═════ DATA PROVIDED

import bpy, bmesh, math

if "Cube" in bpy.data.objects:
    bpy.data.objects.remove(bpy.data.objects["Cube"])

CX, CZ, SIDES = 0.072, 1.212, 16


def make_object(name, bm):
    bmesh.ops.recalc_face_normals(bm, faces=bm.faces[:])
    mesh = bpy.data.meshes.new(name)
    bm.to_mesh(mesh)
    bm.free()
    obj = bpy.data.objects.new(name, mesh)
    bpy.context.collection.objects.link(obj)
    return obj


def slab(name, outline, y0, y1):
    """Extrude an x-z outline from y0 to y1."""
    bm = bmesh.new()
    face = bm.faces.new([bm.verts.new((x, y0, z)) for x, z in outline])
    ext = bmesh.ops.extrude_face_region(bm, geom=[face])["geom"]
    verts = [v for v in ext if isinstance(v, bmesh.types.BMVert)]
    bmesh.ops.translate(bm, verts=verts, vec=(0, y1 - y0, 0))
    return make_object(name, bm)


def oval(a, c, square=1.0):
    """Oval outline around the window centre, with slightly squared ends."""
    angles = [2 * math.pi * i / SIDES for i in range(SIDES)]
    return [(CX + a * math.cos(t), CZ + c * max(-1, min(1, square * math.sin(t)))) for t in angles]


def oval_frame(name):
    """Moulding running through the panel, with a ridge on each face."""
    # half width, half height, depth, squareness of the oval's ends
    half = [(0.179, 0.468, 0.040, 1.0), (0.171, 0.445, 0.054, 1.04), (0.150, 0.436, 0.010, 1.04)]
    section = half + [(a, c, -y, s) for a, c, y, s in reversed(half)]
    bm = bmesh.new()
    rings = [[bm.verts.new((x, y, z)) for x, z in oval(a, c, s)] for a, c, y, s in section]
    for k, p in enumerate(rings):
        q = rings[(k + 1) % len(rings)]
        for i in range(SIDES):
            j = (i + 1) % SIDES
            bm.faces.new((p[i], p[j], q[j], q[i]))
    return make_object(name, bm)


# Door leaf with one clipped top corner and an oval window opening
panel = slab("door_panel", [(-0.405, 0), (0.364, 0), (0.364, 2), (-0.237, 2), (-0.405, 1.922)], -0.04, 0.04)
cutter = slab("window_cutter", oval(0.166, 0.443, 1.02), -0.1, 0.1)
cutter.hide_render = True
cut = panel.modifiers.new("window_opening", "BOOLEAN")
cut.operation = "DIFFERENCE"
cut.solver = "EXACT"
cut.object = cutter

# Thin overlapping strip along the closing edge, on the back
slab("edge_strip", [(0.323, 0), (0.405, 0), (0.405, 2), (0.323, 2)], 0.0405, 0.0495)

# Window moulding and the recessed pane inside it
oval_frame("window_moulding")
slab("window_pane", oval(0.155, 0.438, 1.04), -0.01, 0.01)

══════════

## [PROBLEM TO WORK ON]
Give back the opening line of the records above and every line after it, up to and including the one with "verts = [v for", unchanged.

## [ANSWER TO THE PROBLEM]
import bpy, bmesh, math

if "Cube" in bpy.data.objects:
    bpy.data.objects.remove(bpy.data.objects["Cube"])

CX, CZ, SIDES = 0.072, 1.212, 16


def make_object(name, bm):
    bmesh.ops.recalc_face_normals(bm, faces=bm.faces[:])
    mesh = bpy.data.meshes.new(name)
    bm.to_mesh(mesh)
    bm.free()
    obj = bpy.data.objects.new(name, mesh)
    bpy.context.collection.objects.link(obj)
    return obj


def slab(name, outline, y0, y1):
    """Extrude an x-z outline from y0 to y1."""
    bm = bmesh.new()
    face = bm.faces.new([bm.verts.new((x, y0, z)) for x, z in outline])
    ext = bmesh.ops.extrude_face_region(bm, geom=[face])["geom"]
    verts = [v for v in ext if isinstance(v, bmesh.types.BMVert)]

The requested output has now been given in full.